1. Let’s dig deep: Certain experiences can trigger an intense fear of labor. These include a history of abuse or rape; a past miscarriage or stillbirth; a previous difficult delivery; and excessive exposure to traumatic labor stories. It is vital to face your fears and fight the blues. Be strong enough to get over every emotional impediment that is rendering you weak.
2. Don’t fear. Prepare for the D-day: Start identifying and dealing with your fears. Chances are good that your worries are deep-seated, and it can take time to get to their root and address them. Anxiety tends become most intense as a woman's due date approaches, so try to get a jump on the source and solutions as soon as possible.
3. Hello therapist: Talking to a therapist will take away the fear of being judged. An open discussion can do you much benefit and leave you light headed.
A study conducted in Finland found that women with an intense fear of labor who underwent cognitive (talk) therapy had shorter labors and fewer unnecessary C-sections than those who didn't.

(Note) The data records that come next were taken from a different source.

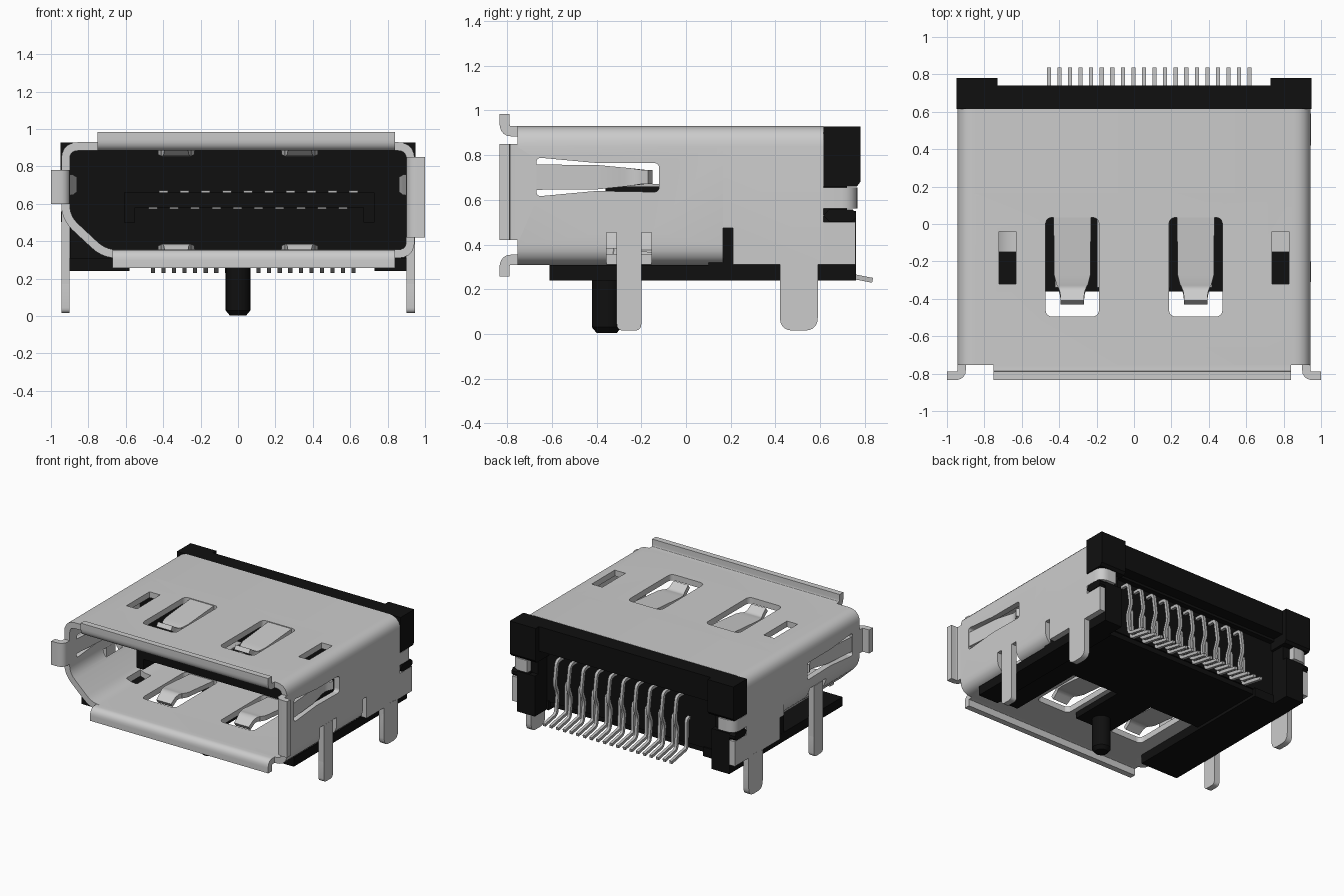
import bpy, bmesh
from mathutils import Vector

if "Cube" in bpy.data.objects:
    bpy.data.objects.remove(bpy.data.objects["Cube"])


def material(name, c):
    m = bpy.data.materials.new(name)
    m.diffuse_color = (c[0], c[1], c[2], 1)
    m.use_nodes = True
    m.node_tree.nodes["Principled BSDF"].inputs["Base Color"].default_value = m.diffuse_color
    return m


STEEL = material("brushed_steel", (0.6, 0.6, 0.6))
BLACK = material("black_plastic", (0.005, 0.005, 0.005))
PIN = material("pin_metal", (0.5, 0.5, 0.5))
T = 0.045  # sheet thickness


def to3(axis, u, v, w):
    return {'X': (w, u, v), 'Y': (u, w, v), 'Z': (u, v, w)}[axis]


def fillet(pts, r, closed, n=5):
    """Round the corners of a 2D path."""
    pts = [Vector(p) for p in pts]
    out = []
    for i, p in enumerate(pts):
        if r == 0 or (not closed and i in (0, len(pts) - 1)):
            out.append(p)
            continue
        a, b = pts[i - 1] - p, pts[(i + 1) % len(pts)] - p
        s = p + a.normalized() * min(r, a.length * 0.48)
        e = p + b.normalized() * min(r, b.length * 0.48)
        for k in range(n + 1):
            f = k / n
            out.append(s * (1 - f) ** 2 + p * (2 * f * (1 - f)) + e * f ** 2)
    return out


def finish(name, bm, mat):
    bmesh.ops.recalc_face_normals(bm, faces=bm.faces)
    me = bpy.data.meshes.new(name)
    bm.to_mesh(me)
    bm.free()
    ob = bpy.data.objects.new(name, me)
    bpy.context.collection.objects.link(ob)
    if mat:
        me.materials.append(mat)
        smooth(ob)
    return ob


def smooth(ob):
    bpy.ops.object.select_all(action='DESELECT')
    ob.select_set(True)
    bpy.context.view_layer.objects.active = ob
    bpy.ops.object.shade_smooth_by_angle(angle=0.6)


def sheet(name, path, axis, a, b, mat=STEEL, t=T, r=0.05, closed=False, end=None):
    """Bent sheet metal: 2D centre line with thickness t, extruded from a to b."""
    p = fillet(path, r, closed)
    n = len(p)
    end = end or (a, b)
    bm = bmesh.new()
    rings = []
    for i in range(n):
        t0 = p[i] - p[i - 1] if (closed or i) else p[1] - p[0]
        t1 = p[(i + 1) % n] - p[i] if (closed or i < n - 1) else t0
        n0 = Vector((-t0.y, t0.x)).normalized()
        n1 = Vector((-t1.y, t1.x)).normalized()
        off = (n0 + n1) / (1 + n0.dot(n1)) * t / 2
        f = i / (n - 1)
        lo, hi = a + (end[0] - a) * f, b + (end[1] - b) * f
        o, q = p[i] + off, p[i] - off
        rings.append([bm.verts.new(to3(axis, *c, w)) for c, w in ((o, lo), (o, hi), (q, hi), (q, lo))])
    for i in range(n if closed else n - 1):
        A, B = rings[i], rings[(i + 1) % n]
        for k in range(4):
            bm.faces.new((A[k], A[(k + 1) % 4], B[(k + 1) % 4], B[k]))
    if not closed:
        bm.faces.new(rings[0])
        bm.faces.new(rings[-1])
    return finish(name, bm, mat)


def prism(name, pts, axis, a, b, mat=STEEL, r=0.0):
    p = fillet(pts, r, True)
    bm = bmesh.new()
    A = [bm.verts.new(to3(axis, q.x, q.y, a)) for q in p]
    B = [bm.verts.new(to3(axis, q.x, q.y, b)) for q in p]
    bm.faces.new(A)
    bm.faces.new(B)
    for i in range(len(p)):
        j = (i + 1) % len(p)
        bm.faces.new((A[i], A[j], B[j], B[i]))
    return finish(name, bm, mat)


def rect(u0, u1, v0, v1):
    return [(u0, v0), (u1, v0), (u1, v1), (u0, v1)]


def box(name, x0, x1, y0, y1, z0, z1, mat=BLACK):
    return prism(name, rect(x0, x1, y0, y1), 'Z', z0, z1, mat)


def cut(ob, cutters):
    bpy.context.view_layer.objects.active = ob
    for c in cutters:
        c.hide_render = True
        m = ob.modifiers.new("cut", 'BOOLEAN')
        m.operation, m.solver, m.object = 'DIFFERENCE', 'EXACT', c
        bpy.ops.object.modifier_apply(modifier=m.name)
        bpy.data.objects.remove(c)
    smooth(ob)


# Front shell: closed tube with one chamfered corner
shell = sheet("front_shell", [(-0.922, 0.907), (0.922, 0.907), (0.922, 0.332), (-0.715, 0.332),
              (-0.922, 0.525)], 'Y', -0.755, 0.165, r=0.07, closed=True)
rear = sheet("rear_shell", [(-0.922, 0.31), (-0.922, 0.907), (0.922, 0.907), (0.922, 0.31)],
             'Y', 0.165, 0.615, r=0.07)
side_window = [(-0.67, 0.79), (-0.4, 0.765), (-0.12, 0.765), (-0.12, 0.635), (-0.4, 0.64), (-0.67, 0.615)]
holes = []
for s in (-1, 1):
    xc = 0.33 * s
    holes.append(prism("cutter", rect(xc - 0.143, xc + 0.143, -0.495, 0.035), 'Z', 0.2, 1.1, None, 0.04))
    holes.append(prism("cutter", side_window, 'X', s * 0.94 - 0.08, s * 0.94 + 0.08, None, 0.025))
    top = 0.455 if s > 0 else 0.56
    holes.append(prism("cutter", rect(-0.355, -0.155, 0.2, top), 'X', s * 0.95 - 0.08, s * 0.95 + 0.08, None))
for x in (-0.677, 0.783):
    holes.append(box("cutter", x - 0.045, x + 0.045, -0.32, -0.04, 0.8, 1.0, None))
    holes.append(box("cutter", x - 0.045, x + 0.045, -0.32, -0.15, 0.2, 0.45, None))
cut(shell, holes)
cut(rear, [prism("cutter", rect(0.1, 0.21, 0.2, 0.475), 'X', -1.1, 1.1, None)])

# Flared lips around the mouth
sheet("top_lip", [(-0.75, 0.907), (-0.812, 0.907), (-0.812, 0.985)], 'X', -0.75, 0.84)
sheet("bottom_lip", [(-0.75, 0.332), (-0.812, 0.332), (-0.812, 0.258)], 'X', -0.67, 0.84)
for s, z0, z1 in ((1, 0.42, 0.85), (-1, 0.6, 0.78)):
    sheet("side_lip", [(s * 0.922, -0.75), (s * 0.922, -0.812), (s * 1.0, -0.812)], 'Z', z0, z1)

for s in (-1, 1):
    # Contact springs in roof, floor and walls
    x = 0.33 * s
    for name, m in (("roof_spring", lambda z: z), ("floor_spring", lambda z: 1.239 - z)):
        sheet(name, [(y, m(z)) for y, z in ((0.04, 0.907), (-0.3, 0.878), (-0.35, 0.868), (-0.42, 0.915))],
              'X', x - 0.1, x + 0.1, t=0.035, r=0.03, end=(x - 0.062, x + 0.062))
    sheet("wall_spring", [(s * 0.922, -0.68), (s * 0.895, -0.35), (s * 0.872, -0.23), (s * 0.915, -0.16)],
          'Z', 0.645, 0.758, t=0.035, r=0.05, end=(0.672, 0.733))
    # Solder legs, rear side plates and folded rear tabs
    x0, x1 = sorted((s * 0.9, s * 0.945))
    ztop = 0.455 if s > 0 else 0.56
    prism("front_leg", rect(-0.31, -0.2, 0.015, 0.2), 'X', x0, x1, r=0.03)
    box("front_leg_stem", x0, x1, -0.31, -0.2, 0.1, ztop, STEEL)
    prism("rear_leg", rect(0.42, 0.59, 0.015, 0.32), 'X', x0, x1, r=0.06)
    box("rear_leg_stem", x0, x1, 0.42, 0.59, 0.2, 0.31, STEEL)
    box("rear_side_plate", x0, x1, 0.615, 0.758, 0.31, 0.5, STEEL)
    sheet("rear_tab", [(s * 0.922, 0.6), (s * 0.922, 0.745), (s * 0.81, 0.745)], 'Z', 0.562, 0.655)

    # Rear corners of the housing
    a, b = sorted((s * 0.73, s * 0.948))
    prism("corner_ear", [(0.615, 0.66), (0.765, 0.66), (0.78, 0.68), (0.78, 0.928), (0.615, 0.928)],
          'X', a, b, BLACK)
    a, b = sorted((s * 0.75, s * 0.899))
    box("rear_post", a, b, 0.55, 0.72, 0.24, 0.7)
    box("rear_post_foot", a, b, 0.7, 0.76, 0.24, 0.55)
    a, b = sorted((s * 0.8, s * 0.947))
    prism("side_ridge", [(0.615, 0.53), (0.64, 0.503), (0.745, 0.503), (0.76, 0.52), (0.76, 0.54),
                         (0.745, 0.558), (0.64, 0.558)], 'X', a, b, BLACK)

# Housing: core, rear bar, comb-shaped base, peg
box("housing_core", -0.899, 0.899, 0.1, 0.61, 0.3, 0.884)
box("rear_bar", -0.948, 0.948, 0.615, 0.74, 0.74, 0.928)
box("bar_neck", -0.88, 0.88, 0.58, 0.65, 0.72, 0.884)
box("base_plate", -0.9, 0.9, 0.0, 0.6, 0.262, 0.309)
box("base_arm_left", -0.9, -0.58, -0.61, 0.62, 0.24, 0.309)
box("base_arm_right", 0.73, 0.9, -0.61, 0.62, 0.24, 0.309)
box("base_inner_arm", 0.55, 0.74, -0.61, 0.1, 0.262, 0.309)
box("base_centre_arm", -0.15, 0.15, -0.45, 0.1, 0.262, 0.309)
for name, r0, r1, z0, z1 in (("peg", 0.066, 0.066, 0.03, 0.3), ("peg_tip", 0.045, 0.066, 0.004, 0.03)):
    bpy.ops.mesh.primitive_cone_add(vertices=24, radius1=r0, radius2=r1, depth=z1 - z0,
                                    location=(0, -0.355, (z0 + z1) / 2))
    ob = bpy.context.object
    ob.name = name
    ob.data.materials.append(BLACK)
    smooth(ob)

# Tongue inside the mouth
box("tongue", -0.61, 0.73, -0.36, 0.12, 0.58, 0.66)
box("tongue_hook_left", -0.61, -0.55, -0.36, 0.12, 0.5, 0.6)
box("tongue_hook_right", 0.67, 0.73, -0.36, 0.12, 0.5, 0.6)

# Twenty contacts: blades on the tongue and bent tails at the back
for i in range(20):
    x = -0.455 + i * 0.0565
    upper = i % 2
    z = 0.662 if upper else 0.58
    box("contact_blade", x - 0.024, x + 0.024, -0.34, 0.11, z - 0.008, z + 0.008, PIN)
    if upper:
        path = [(0.59, 0.67), (0.68, 0.67), (0.705, 0.5), (0.67, 0.42), (0.69, 0.268), (0.835, 0.24)]
    else:
        path = [(0.59, 0.5), (0.64, 0.5), (0.645, 0.275), (0.69, 0.268), (0.835, 0.24)]
    sheet("contact_tail", path, 'X', x - 0.011, x + 0.011, PIN, t=0.022, r=0.03)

4. Learn relaxation skills: Meditating and deep breathing exercises while you're expecting can help calm you during pregnancy and labor. Listening to guided-relaxation tapes that describe your perfect "peaceful place" is another effective option. Soothing music, sound of ocean waves or wind chimes will take your blues away.
5. Sharing is caring: Don't hesitate to tell your doctor that you're afraid; just talking about it may help, and she may have ideas about how to reduce your anxiety. Sometimes just learning the factscan put your mind at ease.
6. Write your blues away: Create a one-page birth plan that includes your desires about such options as pain medication, laboring positions and fetal monitoring as well as an honest explanation of your fears. Share it with your caregiver during a prenatal visit and have a copy ready to give to the nurses when you're admitted to the hospital. Knowing that your caregivers are aware of your concerns will help reassure you.
7. Shut out the pessimists: Don't watch scary TV shows about childbirth, read horror stories or listen to friends recount the gory details of their labors. Some experts believe that fear of delivery has become more widespread since the advent of sensationalized depictions of childbirth.